The festival is hosted by the Enzian Theater, located in Winter Park.

“The Enzian is like a lot of theatres in LA. in that they show lesser-known films,” Jesse Chapman, a graduate of UCF’s film Bachelor of Fine Arts program, said. “It exposes you to a lot of films you wouldn’t see otherwise, even though Orlando is a big city.”

The festival showcases short films produced by student filmmakers from high schools and colleges state-wide, including six from UCF, three from Dr. Phillips High School, three from Full Sail University, eight from Florida State University and 13 from Ringling College of Art + Design. Film types range from music video to horror and documentary to comedy, according to the Enzian Theater’s Web site.

Filmmakers and films from UCF include Allie Kenyon’s “Air Heart,” Jesse Chapman’s “The Exposition Report,” Corey Frost’s “Gone to the Moon,” Craig Calamis’ “The Drifter,” and Cristina Santa Cruz’s “March 31.”

Films were shown on both Saturday and Sunday at 11 a.m. and 1:30 p.m. There were two sets of about 12 films, per day, according to a press release provided by the Enzian. Each set was approximately 89 minutes long and admission to each program is $5.

Jesse Wolfe, a professor in the UCF film department, advises students on submitting their films to festivals. He said that many of the student films were submitted by UCF faculty, who choose the top films produced by seniors and create a “5 stories” compilation DVD. Many of the films made by UCF students were their capstone, or senior “thesis” films, Wolfe said.

One of Chapman’s films was featured in the festival last year, so he submitted another one this year. Chapman also entered his film into the Florida Film Festival on his own because those who are entered into the festival through Brouhaha are not eligible for awards, only showcasing, he said.

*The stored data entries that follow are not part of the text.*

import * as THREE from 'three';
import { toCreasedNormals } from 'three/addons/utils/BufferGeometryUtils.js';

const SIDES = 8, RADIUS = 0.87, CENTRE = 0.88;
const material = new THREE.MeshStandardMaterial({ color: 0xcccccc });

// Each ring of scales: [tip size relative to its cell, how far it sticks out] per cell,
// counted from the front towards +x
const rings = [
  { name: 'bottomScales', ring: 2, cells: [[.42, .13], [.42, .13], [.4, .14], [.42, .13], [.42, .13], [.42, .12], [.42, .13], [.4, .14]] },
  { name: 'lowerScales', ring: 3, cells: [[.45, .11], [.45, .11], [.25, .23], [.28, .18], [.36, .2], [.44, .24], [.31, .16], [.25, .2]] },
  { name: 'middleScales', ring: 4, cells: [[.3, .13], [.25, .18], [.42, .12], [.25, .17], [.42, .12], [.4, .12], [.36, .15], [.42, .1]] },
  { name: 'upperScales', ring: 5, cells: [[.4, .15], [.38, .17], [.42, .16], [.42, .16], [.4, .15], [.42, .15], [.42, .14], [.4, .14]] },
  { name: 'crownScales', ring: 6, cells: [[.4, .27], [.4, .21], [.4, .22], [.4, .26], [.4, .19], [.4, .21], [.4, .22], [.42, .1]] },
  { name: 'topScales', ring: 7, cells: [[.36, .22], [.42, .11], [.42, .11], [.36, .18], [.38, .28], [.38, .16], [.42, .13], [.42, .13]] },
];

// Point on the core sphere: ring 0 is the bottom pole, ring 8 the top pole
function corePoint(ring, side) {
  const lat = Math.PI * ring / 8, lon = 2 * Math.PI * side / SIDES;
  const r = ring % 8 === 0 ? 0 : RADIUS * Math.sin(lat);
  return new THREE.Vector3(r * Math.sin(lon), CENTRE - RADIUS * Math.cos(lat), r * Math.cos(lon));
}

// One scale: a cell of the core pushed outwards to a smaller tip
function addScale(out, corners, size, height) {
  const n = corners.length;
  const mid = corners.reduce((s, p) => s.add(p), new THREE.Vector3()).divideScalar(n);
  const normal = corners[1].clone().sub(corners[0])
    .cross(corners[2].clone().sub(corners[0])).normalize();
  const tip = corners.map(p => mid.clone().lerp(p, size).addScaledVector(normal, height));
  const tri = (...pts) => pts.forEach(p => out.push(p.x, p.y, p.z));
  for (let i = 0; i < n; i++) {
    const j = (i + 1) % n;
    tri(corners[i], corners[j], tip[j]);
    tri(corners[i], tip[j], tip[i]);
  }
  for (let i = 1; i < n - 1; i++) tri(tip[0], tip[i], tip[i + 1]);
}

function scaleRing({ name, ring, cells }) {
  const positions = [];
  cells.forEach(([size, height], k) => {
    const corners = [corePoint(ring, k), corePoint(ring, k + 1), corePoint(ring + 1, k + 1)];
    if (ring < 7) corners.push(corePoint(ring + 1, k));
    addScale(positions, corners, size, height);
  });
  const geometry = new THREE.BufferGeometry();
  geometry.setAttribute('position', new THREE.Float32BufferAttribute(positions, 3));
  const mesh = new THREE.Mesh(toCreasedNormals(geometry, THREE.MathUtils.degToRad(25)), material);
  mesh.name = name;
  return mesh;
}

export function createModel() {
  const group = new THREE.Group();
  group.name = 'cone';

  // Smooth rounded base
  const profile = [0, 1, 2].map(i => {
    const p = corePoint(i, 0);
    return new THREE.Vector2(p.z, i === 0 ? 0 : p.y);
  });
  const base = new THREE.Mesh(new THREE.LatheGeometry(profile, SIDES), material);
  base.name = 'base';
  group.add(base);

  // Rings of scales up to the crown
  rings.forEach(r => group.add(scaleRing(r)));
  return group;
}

His film, “The Exposition Report,” is a news show-style mockumentary about a 1-800 number social service where children get to go into the opposite of foster care by picking out new parents. The film cost $1,500 to make.

Chapman, who now lives in Los Angeles and works for ABC Family’s television show “10 Things I Hate About You.” He said he likes making movies that are “simpler.”

“In LA, people laugh when you tell them you went to film school. A lot of people start making films with a high school diploma, but not everyone is ready for that,” Chapman said.

“You learn through experience,” Christina Santa Cruz said of the fact that UCF does not hold the rights to student films like many other institutions, allowing filmmakers to be completely independent. “You can build [a film] and make it what you want it to be.”

Cruz’s film, “March 31,” is an account of a young girl’s struggle with loss and grieving told without dialogue, through memories that are thought up and have not actually happened and through images inspired from Cruz’s sketchbook as well as dreams.

The film was dedicated to her grandfather, who died while she was filming a production, which kept her from being able to be present. She saved up for the film, which cost her $4,000 to make, by getting a job and paying out of pocket. Cruz was entered into Brouhaha through the “5 stories” selection.

She is currently beginning to shoot the feature film, “Theodore is Dying” in Scranton, Penn. with fellow UCF film graduate and Brouhaha entry, Allie Kenyon.

Others entered through FilmSlam, a festival open to all Florida filmmakers. In its third year, it occurs once a month every second Sunday, at the Enzian Theater. The winner for that month gets a spot in the Brouhaha festival, which is the finale for those who submitted to FilmSlam, according to the Enzian Theater Web site.

“With so much new technology, it doesn’t cost much to make a movie anymore,” Wolfe said. “Anyone can make a movie. That doesn’t mean a film is any good. A camera is just a recording device; story, theme, and performances are the most important things.”

Winners from this year’s Brouhaha will be selected by a three-member jury and will go on to be featured in a “Best of Brouhaha” program in the 2010 Florida Film Festival April 9-18. Jury members are Sheena Carlisle, Technology and Entertainment Coordinator, Metro Orlando Film Commission; Rave Mehta, CEO, Helio Entertainment; and Justin Strout, Film Editor, Orlando Weekly, according to the Enzian.

Source: Central Florida Future, Festival helps students get their start in filmmaking, by Camille Thomas; Published: Sunday, December 6, 2009, Updated: Sunday, December 6, 2009: Photo credit: Jesse Wolfe.